- **PROBLEM DETAILS**
Where the line with "bmesh.ops.create_cube(bm, size=1)" appears below, start writing out lines exactly, and finish with the line with "of a timber", which is included; write out nothing else.

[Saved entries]
○ ○ ○

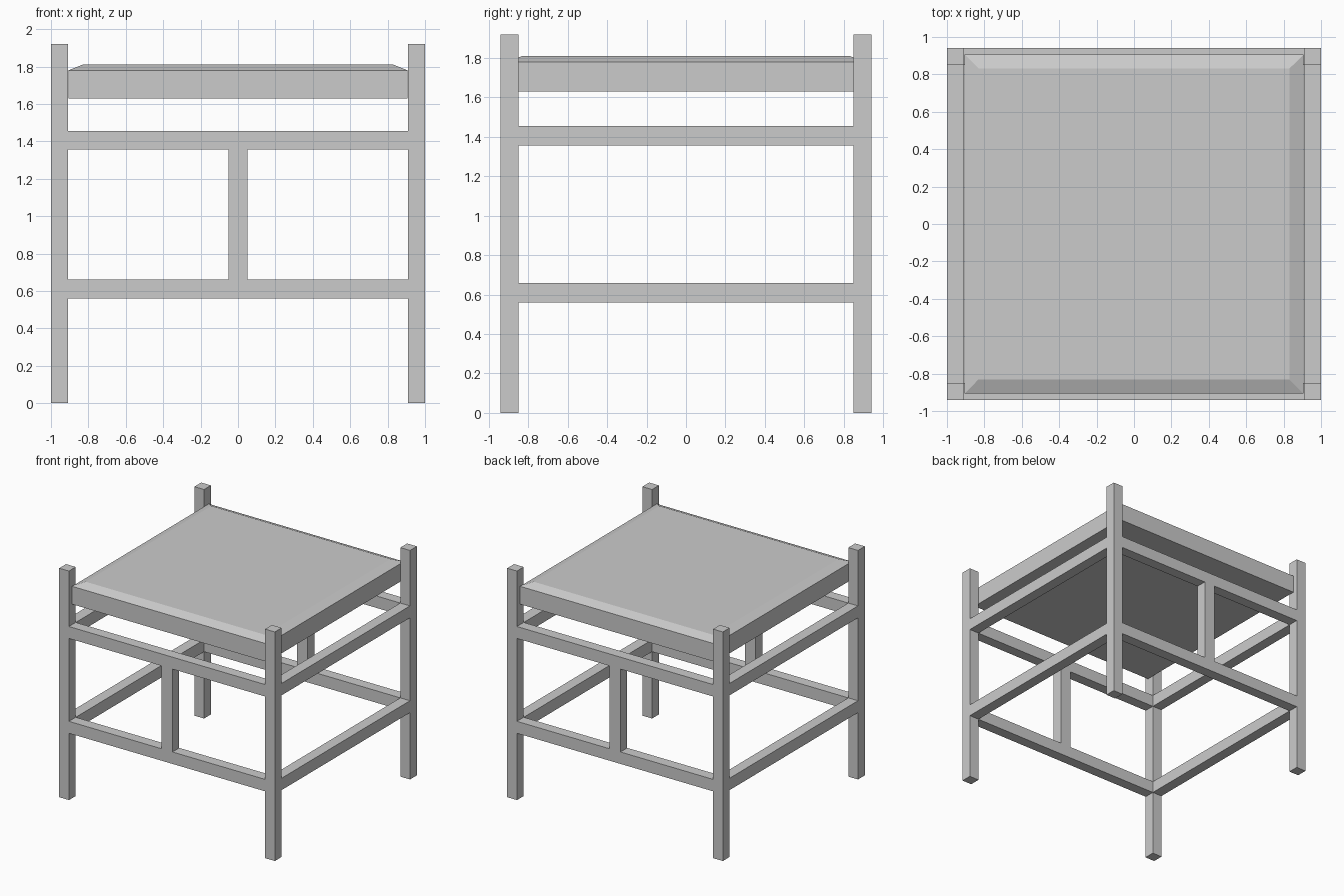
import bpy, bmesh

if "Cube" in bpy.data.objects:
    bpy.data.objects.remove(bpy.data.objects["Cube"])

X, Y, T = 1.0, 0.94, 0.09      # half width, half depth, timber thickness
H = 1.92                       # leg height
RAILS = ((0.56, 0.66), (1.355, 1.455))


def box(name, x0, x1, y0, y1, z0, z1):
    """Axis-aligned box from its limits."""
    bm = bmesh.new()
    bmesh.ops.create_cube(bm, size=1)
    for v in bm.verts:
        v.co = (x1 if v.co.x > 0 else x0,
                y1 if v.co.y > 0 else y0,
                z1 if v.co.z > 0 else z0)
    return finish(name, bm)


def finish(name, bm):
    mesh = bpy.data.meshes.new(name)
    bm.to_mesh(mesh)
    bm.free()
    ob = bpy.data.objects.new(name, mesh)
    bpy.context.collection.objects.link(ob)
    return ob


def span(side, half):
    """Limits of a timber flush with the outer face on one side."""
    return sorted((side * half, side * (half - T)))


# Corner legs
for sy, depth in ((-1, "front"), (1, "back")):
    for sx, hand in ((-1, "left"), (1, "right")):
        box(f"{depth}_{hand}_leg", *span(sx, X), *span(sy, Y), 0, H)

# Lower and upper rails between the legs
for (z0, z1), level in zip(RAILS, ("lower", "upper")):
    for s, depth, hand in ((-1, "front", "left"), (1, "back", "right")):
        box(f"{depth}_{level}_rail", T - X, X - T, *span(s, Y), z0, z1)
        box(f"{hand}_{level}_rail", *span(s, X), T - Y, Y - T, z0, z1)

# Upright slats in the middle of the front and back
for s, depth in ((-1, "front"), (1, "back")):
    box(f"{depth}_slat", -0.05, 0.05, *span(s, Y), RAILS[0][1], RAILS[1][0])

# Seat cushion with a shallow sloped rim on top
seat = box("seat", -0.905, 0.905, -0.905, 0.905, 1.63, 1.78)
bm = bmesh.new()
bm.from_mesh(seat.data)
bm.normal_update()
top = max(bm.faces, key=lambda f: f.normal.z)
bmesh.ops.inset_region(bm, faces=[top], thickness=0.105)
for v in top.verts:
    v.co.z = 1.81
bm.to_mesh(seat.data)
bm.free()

○ ○ ○

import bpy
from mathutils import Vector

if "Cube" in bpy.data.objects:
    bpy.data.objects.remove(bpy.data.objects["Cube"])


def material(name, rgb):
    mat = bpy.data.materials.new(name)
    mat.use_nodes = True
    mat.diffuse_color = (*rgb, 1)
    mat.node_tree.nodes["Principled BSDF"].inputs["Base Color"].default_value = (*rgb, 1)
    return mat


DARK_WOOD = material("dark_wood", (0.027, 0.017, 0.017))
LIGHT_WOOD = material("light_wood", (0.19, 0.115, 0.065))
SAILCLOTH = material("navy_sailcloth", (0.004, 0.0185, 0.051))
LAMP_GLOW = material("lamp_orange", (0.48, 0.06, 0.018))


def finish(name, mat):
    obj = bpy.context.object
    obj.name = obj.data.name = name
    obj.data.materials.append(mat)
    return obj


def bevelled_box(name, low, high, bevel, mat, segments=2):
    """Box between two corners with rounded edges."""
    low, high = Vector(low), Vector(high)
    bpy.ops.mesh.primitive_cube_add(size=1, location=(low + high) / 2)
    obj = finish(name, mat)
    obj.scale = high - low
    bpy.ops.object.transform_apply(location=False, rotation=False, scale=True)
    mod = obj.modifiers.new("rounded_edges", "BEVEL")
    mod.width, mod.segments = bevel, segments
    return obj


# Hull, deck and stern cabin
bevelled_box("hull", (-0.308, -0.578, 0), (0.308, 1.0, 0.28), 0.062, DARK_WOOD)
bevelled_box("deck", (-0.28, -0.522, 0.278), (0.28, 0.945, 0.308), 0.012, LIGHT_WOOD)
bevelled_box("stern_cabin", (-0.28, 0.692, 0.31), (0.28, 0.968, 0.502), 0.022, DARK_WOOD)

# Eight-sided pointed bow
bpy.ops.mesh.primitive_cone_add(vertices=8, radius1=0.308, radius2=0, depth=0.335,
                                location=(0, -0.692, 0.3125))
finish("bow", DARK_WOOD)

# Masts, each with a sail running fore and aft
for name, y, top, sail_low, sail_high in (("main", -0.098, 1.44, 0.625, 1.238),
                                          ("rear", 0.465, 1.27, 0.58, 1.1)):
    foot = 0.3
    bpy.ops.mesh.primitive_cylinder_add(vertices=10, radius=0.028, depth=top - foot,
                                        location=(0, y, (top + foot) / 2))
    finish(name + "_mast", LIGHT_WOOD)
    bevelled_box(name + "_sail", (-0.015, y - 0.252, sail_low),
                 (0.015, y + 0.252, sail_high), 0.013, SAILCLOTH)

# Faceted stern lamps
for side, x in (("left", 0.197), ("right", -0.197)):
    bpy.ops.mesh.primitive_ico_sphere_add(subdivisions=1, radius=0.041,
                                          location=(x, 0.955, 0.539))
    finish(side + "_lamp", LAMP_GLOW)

○ ○ ○

- **EXERCISE RESPONSE**
    bmesh.ops.create_cube(bm, size=1)
    for v in bm.verts:
        v.co = (x1 if v.co.x > 0 else x0,
                y1 if v.co.y > 0 else y0,
                z1 if v.co.z > 0 else z0)
    return finish(name, bm)


def finish(name, bm):
    mesh = bpy.data.meshes.new(name)
    bm.to_mesh(mesh)
    bm.free()
    ob = bpy.data.objects.new(name, mesh)
    bpy.context.collection.objects.link(ob)
    return ob


def span(side, half):
    """Limits of a timber flush with the outer face on one side."""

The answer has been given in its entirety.